News reaches people through many channels. Whether online or offline, it is important to make sure that the news you read is worth your time. Journalism is the process of checking, evaluating and publishing news for credibility, objectivity, and fairness. Objectivity means reporting news without bias or prejudice, and fairness implies that a news story is balanced. Journalists access both sides of an issue before forming an opinion.


Timeliness is a critical element of news reporting. In today’s news media, reporters strive to break stories as quickly as possible, but there is a balance between accuracy and timeliness. Stories with high timeliness are those about breaking news, critical events, and unexpected developments.


Relevance is a core news value, understood by news creators and audiences in different ways. Relevance is a dynamic, interactive relationship between news story and audience. It can be emphasized by journalists through the language they use, or it can be created by audiences themselves by making connections outside of the story’s context.
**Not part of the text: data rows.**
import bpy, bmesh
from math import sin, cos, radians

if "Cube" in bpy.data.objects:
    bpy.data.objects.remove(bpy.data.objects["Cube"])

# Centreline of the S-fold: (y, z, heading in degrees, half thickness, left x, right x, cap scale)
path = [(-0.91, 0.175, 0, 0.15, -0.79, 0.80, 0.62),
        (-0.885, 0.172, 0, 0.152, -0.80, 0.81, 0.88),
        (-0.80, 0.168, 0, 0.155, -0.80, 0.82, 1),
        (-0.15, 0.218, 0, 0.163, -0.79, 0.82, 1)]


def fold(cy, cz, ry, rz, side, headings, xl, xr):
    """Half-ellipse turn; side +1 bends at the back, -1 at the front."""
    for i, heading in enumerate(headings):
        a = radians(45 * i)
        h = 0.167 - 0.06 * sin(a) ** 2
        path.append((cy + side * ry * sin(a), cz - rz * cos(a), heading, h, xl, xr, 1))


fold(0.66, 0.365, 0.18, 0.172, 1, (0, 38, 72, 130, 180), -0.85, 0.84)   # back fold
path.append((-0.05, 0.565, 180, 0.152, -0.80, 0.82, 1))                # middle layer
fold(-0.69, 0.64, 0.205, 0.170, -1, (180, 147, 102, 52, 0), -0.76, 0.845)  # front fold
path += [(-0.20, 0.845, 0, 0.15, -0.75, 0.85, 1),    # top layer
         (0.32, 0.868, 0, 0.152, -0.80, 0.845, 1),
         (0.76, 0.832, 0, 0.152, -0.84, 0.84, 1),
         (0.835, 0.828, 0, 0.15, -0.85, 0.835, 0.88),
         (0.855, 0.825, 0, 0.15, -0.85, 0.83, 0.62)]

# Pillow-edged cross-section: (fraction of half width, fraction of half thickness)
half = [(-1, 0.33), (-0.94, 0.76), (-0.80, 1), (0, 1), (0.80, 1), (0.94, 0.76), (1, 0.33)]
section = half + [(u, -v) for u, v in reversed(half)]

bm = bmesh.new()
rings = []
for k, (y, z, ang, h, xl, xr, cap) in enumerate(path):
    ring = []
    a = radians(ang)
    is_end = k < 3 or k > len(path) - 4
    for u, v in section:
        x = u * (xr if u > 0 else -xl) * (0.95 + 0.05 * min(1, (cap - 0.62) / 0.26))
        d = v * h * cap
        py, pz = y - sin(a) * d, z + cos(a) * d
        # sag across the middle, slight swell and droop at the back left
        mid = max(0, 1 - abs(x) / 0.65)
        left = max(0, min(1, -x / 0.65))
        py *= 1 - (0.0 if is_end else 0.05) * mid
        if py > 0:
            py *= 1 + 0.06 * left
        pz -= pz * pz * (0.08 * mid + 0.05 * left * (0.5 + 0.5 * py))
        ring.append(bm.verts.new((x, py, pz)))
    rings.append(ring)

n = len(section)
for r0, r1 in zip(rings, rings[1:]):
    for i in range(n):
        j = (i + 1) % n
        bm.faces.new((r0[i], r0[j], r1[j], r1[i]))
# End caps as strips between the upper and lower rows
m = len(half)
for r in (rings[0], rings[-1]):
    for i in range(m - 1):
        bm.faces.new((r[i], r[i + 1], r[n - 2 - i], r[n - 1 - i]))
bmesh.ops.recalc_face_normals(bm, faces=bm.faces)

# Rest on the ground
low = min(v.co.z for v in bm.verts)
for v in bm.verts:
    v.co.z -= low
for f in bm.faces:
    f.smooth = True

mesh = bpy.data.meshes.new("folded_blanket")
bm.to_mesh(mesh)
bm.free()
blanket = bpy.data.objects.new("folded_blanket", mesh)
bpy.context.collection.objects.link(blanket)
Most research to date has focused on how journalists create stories that are relevant to audiences, but recent research focuses more on how audiences construct relevance.
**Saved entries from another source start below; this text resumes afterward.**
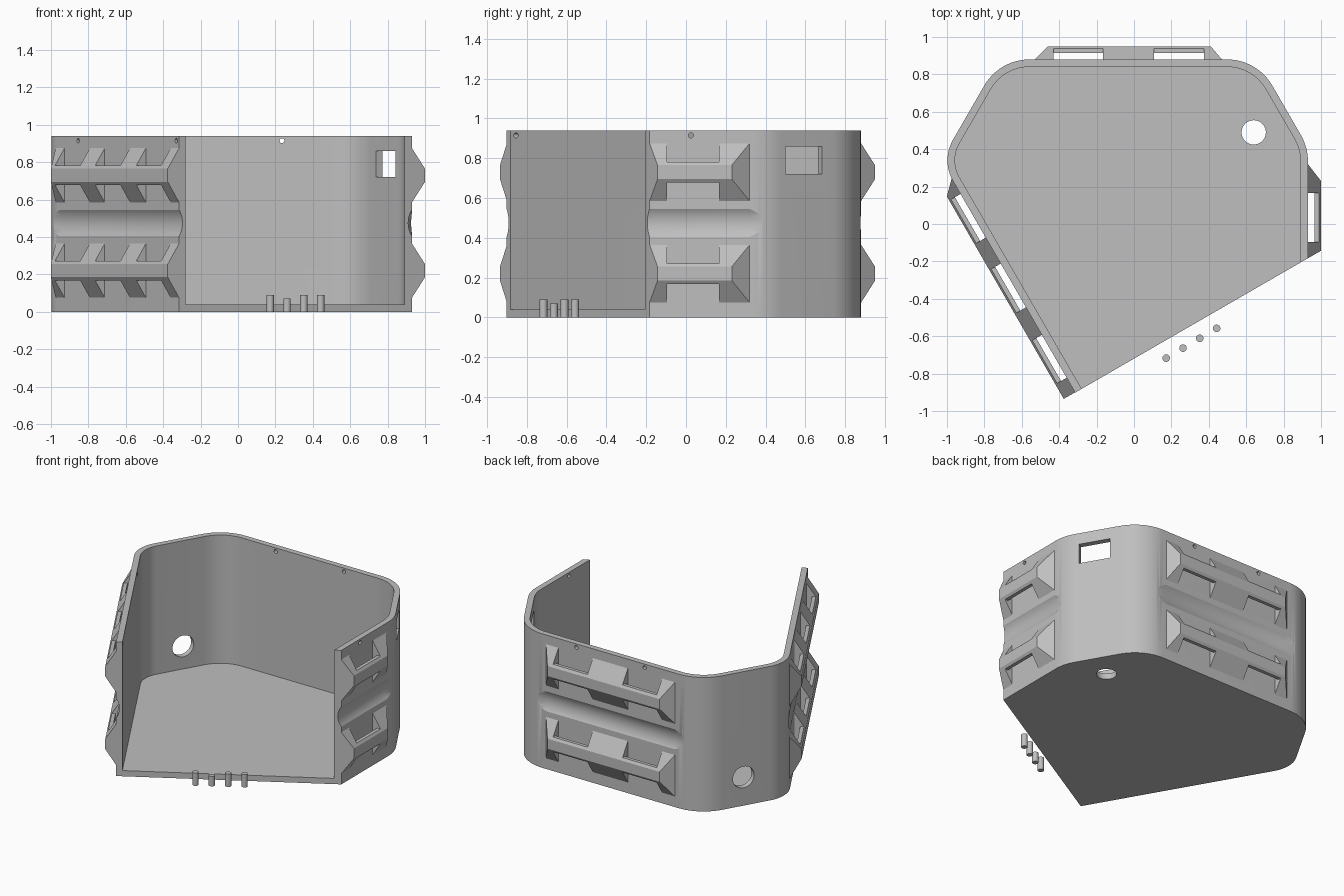
import bpy, bmesh, math
from mathutils import Matrix, Vector

cube = bpy.data.objects.get("Cube")
if cube:
    bpy.data.objects.remove(cube, do_unlink=True)

grey = bpy.data.materials.new("plain grey")
grey.use_nodes = True
grey.diffuse_color = (0.52, 0.52, 0.52, 1)
grey.node_tree.nodes["Principled BSDF"].inputs["Base Color"].default_value = (0.52, 0.52, 0.52, 1)

HEIGHT, THICK = 0.94, 0.04


def loft(name, sections, matrix=Matrix()):
    """Closed solid skinned through matching rings of points."""
    bm = bmesh.new()
    rings = [[bm.verts.new(matrix @ Vector(p)) for p in s] for s in sections]
    n = len(rings[0])
    for a, b in zip(rings, rings[1:]):
        for i in range(n):
            j = (i + 1) % n
            bm.faces.new((a[i], a[j], b[j], b[i]))
    bm.faces.new(rings[0][::-1])
    bm.faces.new(rings[-1])
    bmesh.ops.recalc_face_normals(bm, faces=bm.faces)
    mesh = bpy.data.meshes.new(name)
    bm.to_mesh(mesh)
    bm.free()
    mesh.materials.append(grey)
    ob = bpy.data.objects.new(name, mesh)
    bpy.context.collection.objects.link(ob)
    return ob


def cut(target, cutter):
    mod = target.modifiers.new("cut", 'BOOLEAN')
    mod.operation, mod.solver, mod.object = 'DIFFERENCE', 'EXACT', cutter
    bpy.context.view_layer.objects.active = target
    bpy.ops.object.modifier_apply(modifier=mod.name)
    bpy.data.objects.remove(cutter, do_unlink=True)


def circle(r, n=32):
    return [(r * math.cos(2 * math.pi * i / n), r * math.sin(2 * math.pi * i / n)) for i in range(n)]


def box(t0, t1, d0, d1, z0, z1):
    ring = [(d0, z0), (d1, z0), (d1, z1), (d0, z1)]
    return [[(t, d, z) for d, z in ring] for t in (t0, t1)]


def frame(x, y, degrees):
    """Wall frame: x runs along the wall, y points outward."""
    return Matrix.Translation((x, y, 0)) @ Matrix.Rotation(math.radians(degrees), 4, 'Z')


# Footprint: outward angle, distance from the centre, radius of the next corner
SIDES = [(120, 0.723, 0), (210, 0.6235, 0), (270, 0.93, 0.28),
         (300, 1.0105, 0.28), (360, 0.88, 0.28), (420, 1.0635, 0.22)]


def normal(a):
    return Vector((-math.sin(math.radians(a)), math.cos(math.radians(a))))


def meet(a, c, b, e):
    n, m = normal(a), normal(b)
    det = n.x * m.y - n.y * m.x
    return Vector(((c * m.y - e * n.y) / det, (n.x * e - m.x * c) / det))


def outline(inset, front_inset):
    pts = []
    for i, (a, c, r) in enumerate(SIDES):
        b, e, _ = SIDES[(i + 1) % len(SIDES)]
        b += 360 if b < a else 0
        c -= front_inset if a == 210 else inset
        e -= front_inset if b == 210 else inset
        if r == 0:
            pts.append(meet(a, c, b, e))
            continue
        r -= inset
        mid = meet(a, c - r, b, e - r)
        pts += [mid + r * normal(a + (b - a) * k / 12) for k in range(13)]
    return pts


def prism(name, pts, z0, z1):
    return loft(name, [[(p[0], p[1], z) for p in pts] for z in (z0, z1)])


# Tray with an open front
tray = prism("tray", outline(0, 0), 0, HEIGHT)
cut(tray, prism("hollow", outline(THICK, -0.1), THICK, HEIGHT + 0.1))

LEFT, BACK, RIGHT = frame(-0.315, -0.9, 120), frame(0, 0.88, 0), frame(0.93, 0, -90)
BACK_LEFT, BACK_RIGHT = frame(-0.875, 0.612, 60), frame(0.8235, 0.592, -60)


def wall_hole(matrix, t, z, r):
    rings = [[(t + u, d, z + v) for u, v in circle(r)] for d in (-0.12, 0.1)]
    cut(tray, loft("drill", rings, matrix))


# Round hole in the floor, round port and square window in the walls
cut(tray, prism("drill", [(0.64 + u, 0.49 + v) for u, v in circle(0.065)], -0.1, 0.1))
wall_hole(BACK_LEFT, 0, 0.2, 0.075)
cut(tray, loft("window", box(-0.106, 0.106, -0.1, 0.1, 0.72, 0.86), BACK_RIGHT))

# Small fixing holes under the rim
for matrix, t in ((LEFT, 0.03), (LEFT, 1.08), (BACK, -0.295), (BACK, 0.235), (RIGHT, -0.025)):
    wall_hole(matrix, t, 0.915, 0.013)


# Shallow horizontal groove, fading out at the rounded corners
def groove(matrix, stations):
    R = 0.1325
    rings = [[(t, R - depth + u, 0.475 + v) for u, v in circle(R, 64)] for t, depth in stations]
    cut(tray, loft("groove", rings, matrix))


groove(LEFT, [(-0.1, 0.02), (1.28, 0.02), (1.38, -0.002)])
groove(BACK, [(-0.62, -0.002), (-0.53, 0.02), (0.47, 0.02), (0.56, -0.002)])
groove(RIGHT, [(-0.41, -0.002), (-0.32, 0.02), (0.3, 0.02)])


# Raised rails with strap slots behind the bar
def rail(name, matrix, base, top, slots):
    for level, zc in (("lower", 0.22), ("upper", 0.73)):
        rings = []
        for d, (t0, t1), h in ((-0.01, base, 0.145), (0, base, 0.145), (0.07, top, 0.035)):
            rings.append([(t0, d, zc - h), (t1, d, zc - h), (t1, d, zc + h), (t0, d, zc + h)])
        ob = loft(f"{level}_{name}_rail", rings, matrix)
        half = [(-0.02, 0.16), (0.1, 0.16), (0.1, 0.052), (0.035, 0.052)]
        ring = half + [(d, -z) for d, z in reversed(half)]
        for t0, t1 in slots:
            cut(ob, loft("slot", [[(t, d, zc + z) for d, z in ring] for t in (t0, t1)], matrix))


rail("left_wall", LEFT, (0, 1.32), (0, 1.25), [(0.09, 0.355), (0.525, 0.795), (0.955, 1.225)])
rail("back_wall", BACK, (-0.53, 0.47), (-0.46, 0.41), [(-0.43, -0.165), (0.107, 0.374)])
rail("right_wall", RIGHT, (-0.32, 0.183), (-0.23, 0.143), [(-0.165, 0.096)])

# Four loose pegs in front of the opening
for i, h in enumerate((0.09, 0.07, 0.09, 0.09)):
    x, y = 0.172 + 0.09 * i, -0.717 + 0.053 * i
    prism(f"peg_{i + 1}", [(x + u, y + v) for u, v in circle(0.02, 24)], 0, h)

# Smooth the curved walls, keep edges crisp
for ob in bpy.context.scene.objects:
    ob.select_set(ob.type == 'MESH')
bpy.context.view_layer.objects.active = tray
bpy.ops.object.shade_smooth_by_angle(angle=math.radians(25))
In publishing news, newsworthy events are selected according to their “values.” News values explain the criteria that influence the selection and presentation of an event as news.


Professionalism in news reporting is a complex topic. There are many competing demands on news organizations, including profitability and the need to report the news without damaging the reputation of the newspaper. But how do news organizations balance these competing demands while ensuring high standards of news reporting?


As the digital age continues to churn the news industry, ethical journalism is more important than ever. New laws and regulations may make it harder to report news, but maintaining the highest professional and ethical standards is essential for public trust. Today’s news business is faster, more pressurized, and infinitely more complex than it was a few years ago. And the media have learned the hard way about the double-edged sword of the information revolution.